▸ **Raw data**

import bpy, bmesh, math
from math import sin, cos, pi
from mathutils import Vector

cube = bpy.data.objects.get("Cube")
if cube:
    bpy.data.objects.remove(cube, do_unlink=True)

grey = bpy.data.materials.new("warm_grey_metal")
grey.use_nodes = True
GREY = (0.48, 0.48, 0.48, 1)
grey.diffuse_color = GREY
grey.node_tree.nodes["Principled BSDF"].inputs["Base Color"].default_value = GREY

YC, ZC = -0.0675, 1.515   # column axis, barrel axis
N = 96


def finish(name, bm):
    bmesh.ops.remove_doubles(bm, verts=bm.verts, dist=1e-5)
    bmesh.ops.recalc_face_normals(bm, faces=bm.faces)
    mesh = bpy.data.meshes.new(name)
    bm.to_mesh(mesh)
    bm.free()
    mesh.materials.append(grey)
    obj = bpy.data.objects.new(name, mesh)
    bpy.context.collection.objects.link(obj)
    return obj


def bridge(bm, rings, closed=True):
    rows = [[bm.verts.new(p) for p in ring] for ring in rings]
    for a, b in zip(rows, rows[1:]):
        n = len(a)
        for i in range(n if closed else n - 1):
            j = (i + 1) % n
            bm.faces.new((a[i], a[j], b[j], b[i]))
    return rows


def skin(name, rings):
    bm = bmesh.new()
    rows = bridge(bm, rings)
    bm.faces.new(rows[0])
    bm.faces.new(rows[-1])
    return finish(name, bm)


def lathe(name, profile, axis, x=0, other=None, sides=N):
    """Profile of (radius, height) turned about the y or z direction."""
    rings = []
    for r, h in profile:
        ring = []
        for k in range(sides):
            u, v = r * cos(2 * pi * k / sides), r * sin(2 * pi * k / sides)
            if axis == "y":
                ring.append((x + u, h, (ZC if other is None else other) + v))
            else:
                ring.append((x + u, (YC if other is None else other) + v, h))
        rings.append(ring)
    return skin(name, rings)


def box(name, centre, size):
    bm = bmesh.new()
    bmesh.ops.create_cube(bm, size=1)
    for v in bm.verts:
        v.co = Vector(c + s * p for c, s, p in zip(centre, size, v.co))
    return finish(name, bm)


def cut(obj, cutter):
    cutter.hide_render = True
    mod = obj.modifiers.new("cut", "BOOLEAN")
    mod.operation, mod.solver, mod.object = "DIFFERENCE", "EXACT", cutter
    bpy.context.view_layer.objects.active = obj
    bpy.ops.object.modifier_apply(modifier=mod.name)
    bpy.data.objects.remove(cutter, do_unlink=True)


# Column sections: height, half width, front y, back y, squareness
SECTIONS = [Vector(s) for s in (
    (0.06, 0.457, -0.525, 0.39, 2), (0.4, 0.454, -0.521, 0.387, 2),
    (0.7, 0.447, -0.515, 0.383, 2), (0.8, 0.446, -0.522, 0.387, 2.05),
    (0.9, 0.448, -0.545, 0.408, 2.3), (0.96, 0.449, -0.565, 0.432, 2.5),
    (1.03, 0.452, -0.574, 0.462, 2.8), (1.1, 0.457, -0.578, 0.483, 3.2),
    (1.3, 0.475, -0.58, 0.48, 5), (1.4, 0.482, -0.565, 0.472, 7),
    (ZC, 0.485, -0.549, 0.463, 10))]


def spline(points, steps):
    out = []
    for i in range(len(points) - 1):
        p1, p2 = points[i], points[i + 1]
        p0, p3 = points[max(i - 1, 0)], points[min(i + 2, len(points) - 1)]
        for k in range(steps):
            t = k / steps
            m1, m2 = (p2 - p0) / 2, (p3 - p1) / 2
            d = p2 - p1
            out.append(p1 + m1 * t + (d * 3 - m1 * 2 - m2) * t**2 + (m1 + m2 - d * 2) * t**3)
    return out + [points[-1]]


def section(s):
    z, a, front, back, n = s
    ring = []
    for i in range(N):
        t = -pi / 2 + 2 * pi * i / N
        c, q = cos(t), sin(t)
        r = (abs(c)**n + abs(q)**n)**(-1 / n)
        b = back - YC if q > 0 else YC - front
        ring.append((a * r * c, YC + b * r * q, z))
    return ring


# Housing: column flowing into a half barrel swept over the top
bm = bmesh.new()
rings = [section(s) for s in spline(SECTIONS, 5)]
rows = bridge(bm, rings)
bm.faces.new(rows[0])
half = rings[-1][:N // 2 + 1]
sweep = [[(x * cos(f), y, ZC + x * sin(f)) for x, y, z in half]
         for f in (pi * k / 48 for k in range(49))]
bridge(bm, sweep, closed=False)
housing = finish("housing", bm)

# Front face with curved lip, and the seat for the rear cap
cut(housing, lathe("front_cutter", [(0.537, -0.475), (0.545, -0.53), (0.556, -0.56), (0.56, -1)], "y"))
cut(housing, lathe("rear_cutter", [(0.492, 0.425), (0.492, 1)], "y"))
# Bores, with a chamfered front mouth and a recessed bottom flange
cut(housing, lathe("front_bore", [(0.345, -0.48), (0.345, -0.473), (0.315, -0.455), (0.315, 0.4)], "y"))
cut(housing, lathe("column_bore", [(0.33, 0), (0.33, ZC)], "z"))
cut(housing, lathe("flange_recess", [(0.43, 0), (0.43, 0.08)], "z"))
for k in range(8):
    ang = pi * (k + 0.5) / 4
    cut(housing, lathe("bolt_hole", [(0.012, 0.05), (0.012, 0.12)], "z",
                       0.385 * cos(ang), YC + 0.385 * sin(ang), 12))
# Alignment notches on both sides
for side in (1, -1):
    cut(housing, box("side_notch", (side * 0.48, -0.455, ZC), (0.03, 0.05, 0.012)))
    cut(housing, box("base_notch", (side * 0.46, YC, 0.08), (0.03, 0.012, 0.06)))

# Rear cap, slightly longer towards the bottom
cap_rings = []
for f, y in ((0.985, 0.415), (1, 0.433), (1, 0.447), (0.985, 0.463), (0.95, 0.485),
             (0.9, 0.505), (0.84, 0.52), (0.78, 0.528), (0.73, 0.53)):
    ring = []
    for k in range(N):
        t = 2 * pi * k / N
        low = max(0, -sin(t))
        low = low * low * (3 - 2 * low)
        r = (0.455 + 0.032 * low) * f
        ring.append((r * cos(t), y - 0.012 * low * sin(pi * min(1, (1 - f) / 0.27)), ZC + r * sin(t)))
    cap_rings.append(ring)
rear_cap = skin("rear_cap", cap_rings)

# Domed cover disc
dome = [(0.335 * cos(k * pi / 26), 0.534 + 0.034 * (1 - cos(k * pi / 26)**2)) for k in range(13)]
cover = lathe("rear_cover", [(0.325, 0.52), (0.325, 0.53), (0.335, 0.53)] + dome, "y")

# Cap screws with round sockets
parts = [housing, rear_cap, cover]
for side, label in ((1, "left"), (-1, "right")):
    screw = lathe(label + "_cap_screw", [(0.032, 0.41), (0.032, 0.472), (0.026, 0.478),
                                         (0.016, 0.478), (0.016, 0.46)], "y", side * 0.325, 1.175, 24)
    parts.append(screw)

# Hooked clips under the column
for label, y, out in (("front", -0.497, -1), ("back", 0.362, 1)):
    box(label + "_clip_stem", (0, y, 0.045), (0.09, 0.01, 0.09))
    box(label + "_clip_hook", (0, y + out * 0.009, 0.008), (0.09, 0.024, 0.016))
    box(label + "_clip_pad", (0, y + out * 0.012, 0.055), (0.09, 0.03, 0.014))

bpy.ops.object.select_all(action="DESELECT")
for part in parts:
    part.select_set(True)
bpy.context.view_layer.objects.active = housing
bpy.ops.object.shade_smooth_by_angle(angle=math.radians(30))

▸ **Exercise brief**
Everything above from the line containing "cap_rings.append(ring)" through the line containing "parts = [housing, rear_cap, cover]" must be copied exactly. Nothing outside that range belongs in the answer.

▸ **Answer below**
    cap_rings.append(ring)
rear_cap = skin("rear_cap", cap_rings)

# Domed cover disc
dome = [(0.335 * cos(k * pi / 26), 0.534 + 0.034 * (1 - cos(k * pi / 26)**2)) for k in range(13)]
cover = lathe("rear_cover", [(0.325, 0.52), (0.325, 0.53), (0.335, 0.53)] + dome, "y")

# Cap screws with round sockets
parts = [housing, rear_cap, cover]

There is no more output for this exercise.